Not All Market Areas are Created Equally
In my post entitled “Knowing Your Market Area,” we discussed the importance of knowing the market that you serve. For this entry, I wanted to take a look at a few different ways that research firms think about defining a business’s market area and what differentiates MAR (Market Area Reports) from the other firms, because not all market areas are created equally.
Last year (2016), I did a study for a major health club in Los Angeles, whose name we’ll call MHCLA. They came to me because they worked with another firm on defining their market area, but they had a major issue. The area that the firm focused on was much too big for MHCLA to put any reasonable actionable marketing plans together. See, the city of Los Angeles is somewhat unique from an analytical perspective. LA has a large population, it’s very dense, and it covers a very large area. The location that we were analyzing was the downtown location, versus one in the suburbs, so the reach of this location was huge. The challenge was to see if we could contract the market area, to remove parts of LA that the downtown location would never try to solicit clients from.

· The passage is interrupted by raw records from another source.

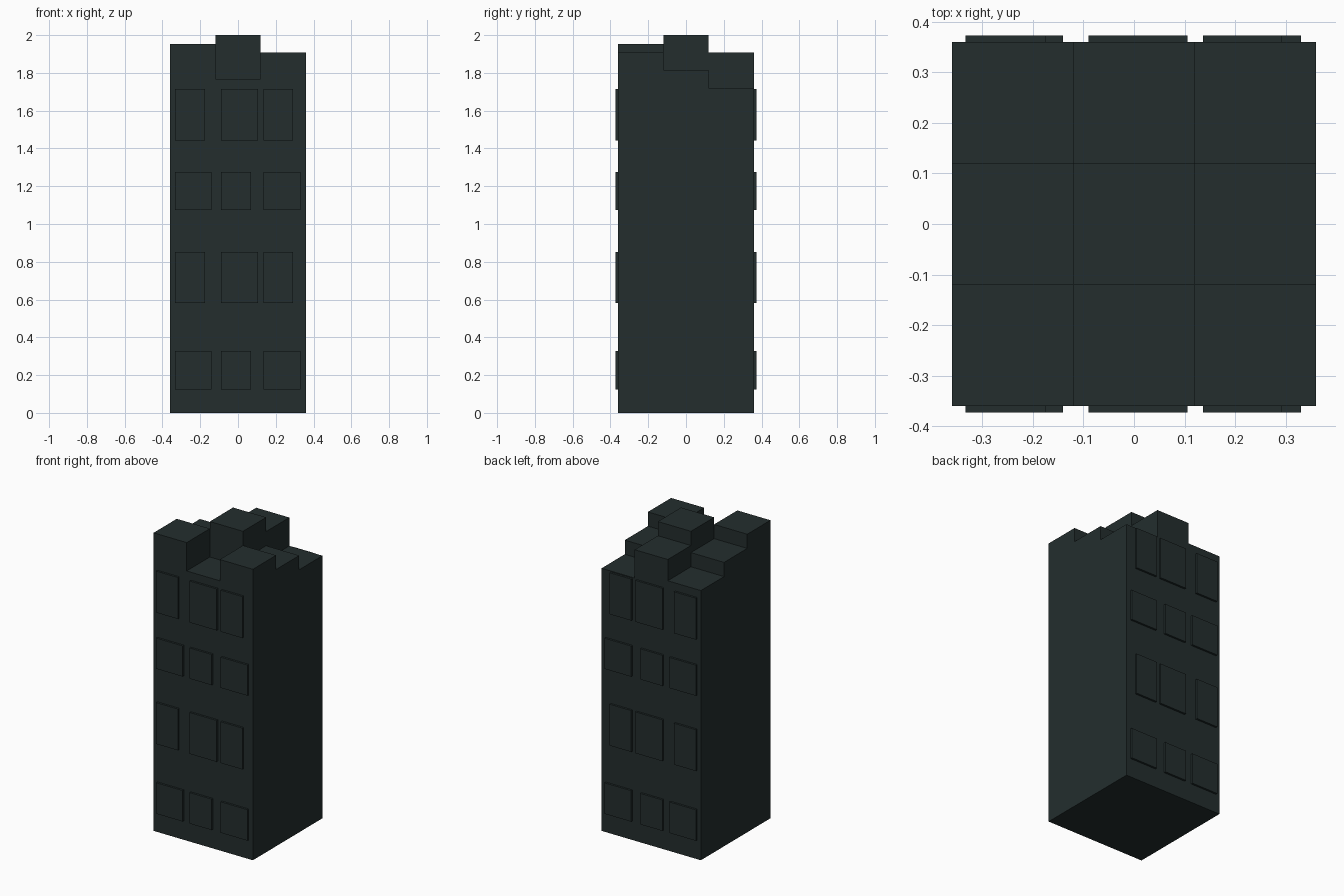
import bpy, bmesh

cube = bpy.data.objects.get("Cube")
if cube:
    bpy.data.objects.remove(cube, do_unlink=True)

# Single dark slate colour
slate = bpy.data.materials.new("dark_slate")
slate.use_nodes = True
colour = (0.017, 0.027, 0.027, 1)
slate.diffuse_color = colour
slate.node_tree.nodes["Principled BSDF"].inputs["Base Color"].default_value = colour

HALF = 0.36      # half width of the tower
CELL = 0.24      # roof block size
DEPTH = 0.013    # how far the windows stand out


def finish(name, bm):
    bmesh.ops.recalc_face_normals(bm, faces=bm.faces)
    mesh = bpy.data.meshes.new(name)
    bm.to_mesh(mesh)
    bm.free()
    mesh.materials.append(slate)
    obj = bpy.data.objects.new(name, mesh)
    bpy.context.collection.objects.link(obj)


def box(name, x0, x1, y0, y1, z0, z1):
    bm = bmesh.new()
    bmesh.ops.create_cube(bm, size=1)
    bmesh.ops.scale(bm, vec=(x1 - x0, y1 - y0, z1 - z0), verts=bm.verts)
    bmesh.ops.translate(bm, vec=((x0 + x1) / 2, (y0 + y1) / 2, (z0 + z1) / 2), verts=bm.verts)
    finish(name, bm)


# Tower: one closed shell whose roof steps up and down on a 3 by 3 grid
LOW, STEP = 1.721, 0.0465
steps = [[5, 1, 4],   # front row, left to right across x
         [3, 6, 2],
         [1, 4, 0]]   # back row


def height(i, j):
    return LOW + STEP * steps[j][i] if 0 <= i < 3 and 0 <= j < 3 else 0


bm = bmesh.new()


def quad(*points):
    bm.faces.new([bm.verts.new(p) for p in points])


for j in range(3):
    for i in range(3):
        x0, y0, top = i * CELL - HALF, j * CELL - HALF, height(i, j)
        x1, y1 = x0 + CELL, y0 + CELL
        corners = [(x0, y0), (x1, y0), (x1, y1), (x0, y1)]
        quad(*[(x, y, top) for x, y in corners])
        # walls only where the neighbour is lower
        for k, (di, dj) in enumerate([(0, -1), (1, 0), (0, 1), (-1, 0)]):
            low = height(i + di, j + dj)
            if low < top:
                a, b = corners[k], corners[(k + 1) % 4]
                quad((*a, low), (*b, low), (*b, top), (*a, top))
quad((-HALF, HALF, 0), (HALF, HALF, 0), (HALF, -HALF, 0), (-HALF, -HALF, 0))
bmesh.ops.remove_doubles(bm, verts=bm.verts, dist=0.0001)
finish("tower", bm)

# Raised windows: two alternating floor layouts, the same on front and back
wide_ends = [(-0.333, -0.14), (-0.09, 0.07), (0.136, 0.33)]
wide_middle = [(-0.333, -0.175), (-0.09, 0.106), (0.136, 0.292)]
floors = [(0.125, 0.328, wide_ends), (0.582, 0.853, wide_middle),
          (1.075, 1.276, wide_ends), (1.443, 1.715, wide_middle)]
for side, sign in (("front", -1), ("back", 1)):
    y0, y1 = sorted((sign * (HALF - 0.002), sign * (HALF + DEPTH)))
    for f, (z0, z1, columns) in enumerate(floors, 1):
        for c, (x0, x1) in enumerate(columns, 1):
            box(f"{side}_window_floor{f}_{c}", x0, x1, y0, y1, z0, z1)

The firm that we were replacing, sold MHCLA on the ideology that a market area is defined by the location of exactly 80% of their client base. They, who will remain nameless, call the product a PMA, short for Primary Market Area. The idea of finding 80% makes sense in concept but has a number of inherent flaws. Example, if we mandate that we find exactly 80% of the client base, what happens if the clients live too far apart, or there aren’t very many of them? The model will stretch over neighborhoods and areas that aren’t truly part of the market area. This flaw becomes even more apparent when analyzing a location of a business that’s located in a downtown area. The reason being, if you center the business on the map and plot the clients, one of the first things you’ll notice is that a decent percentage of the dots, won’t be clustered around the location – why? Because they live outside of the downtown area. The idea behind drawing the market area boundary is simple: identify the areas/neighborhoods that your business has a higher than average client density. If my model has to stretch to find 80% of the client base, and only 60% of my clients are clustered in a meaningful way around the location, we’ll end up drawing a boundary around neighborhoods where our marketing efforts will be less than optimal.
Take the market area on the left. It is the result when we use the 80% rule (note this boundary is a representation of finding 80%, it is not the competitor’s reported market area). The first thing that we notice is that it’s huge, it spans nearly all of Los Angeles. The market area statistics tell us that it’s over 450 square miles and covers well over 1.5 million households. The question is… visually we can see that there is definitely a cluster of clients that live near the location. So what happens if we get rid of the 80% rule, and focus on the clients around the location?
The market area in the figure on the right is the result of breaking the 80% rule and drawing a market area that’s much more compact – one that’s based on the true, non-contiguous client density. One can see that we’ve drawn the market area around where the clients are clustered. Its true, we have reduced the percentage of clients in the market area down to 63% – a
reduction of 21%, but what about the overall area and households? Our new market area is only 61 square miles and 448,308 households- we’ve cut the square miles by nearly 9 times, and the number of prospect households by 3 times! Subsequently, though we cut the number of clients and households in the market area, we’ve still displayed efficiency, as we have increased the overall location market area penetration by 50%.
Another issue I have with the PMA reports I’ve seen is that they always display contiguous market area boundaries as well. This, in my opinion, is another major flaw. A contiguous boundary means that it is one single shape, instead of multiple shapes. By employing MAR’s method of non-contiguous or multiple shapes, then we can effectively and efficiently draw boundaries around individual areas or neighborhoods. Lets reason – anyone that’s familiar with the neighborhoods around the neighborhood in which they live, knows that the demographics of nearby neighborhoods can be drastically different. For example, I live in an upper-middle-class neighborhood, consisting of a high percentage of established families and near empty nesters. Directly across the street from the entrance to my community is a number of low-income houses and a spread of trailers. It so happens that this lower income area is closer to the health club I visit by distance than my neighborhood. So, if I force my market area boundary to be a single shape, and I need the clients in my neighborhood to get to 80% for reporting, what’s going to happen? Correct! We’re going to suggest that the low-income neighborhood be part of the market area when we know it isn’t.
To further elaborate on this point, I know the neighborhood across the street is low income and not part of the health club’s market area, but imagine all the neighborhoods I don’t know about. This is where we must rely on the models to analyze client location clustering to identify the real neighborhoods in my market area. Remember, the market area boundary is going to make specific suggestions about where to target. We don’t want to waste a nickel on soliciting bad information.
This concludes my thoughts on why “Not All Markets Areas are Created Equally”. Feel free to contact MAR today if you have any questions about how our market areas are created.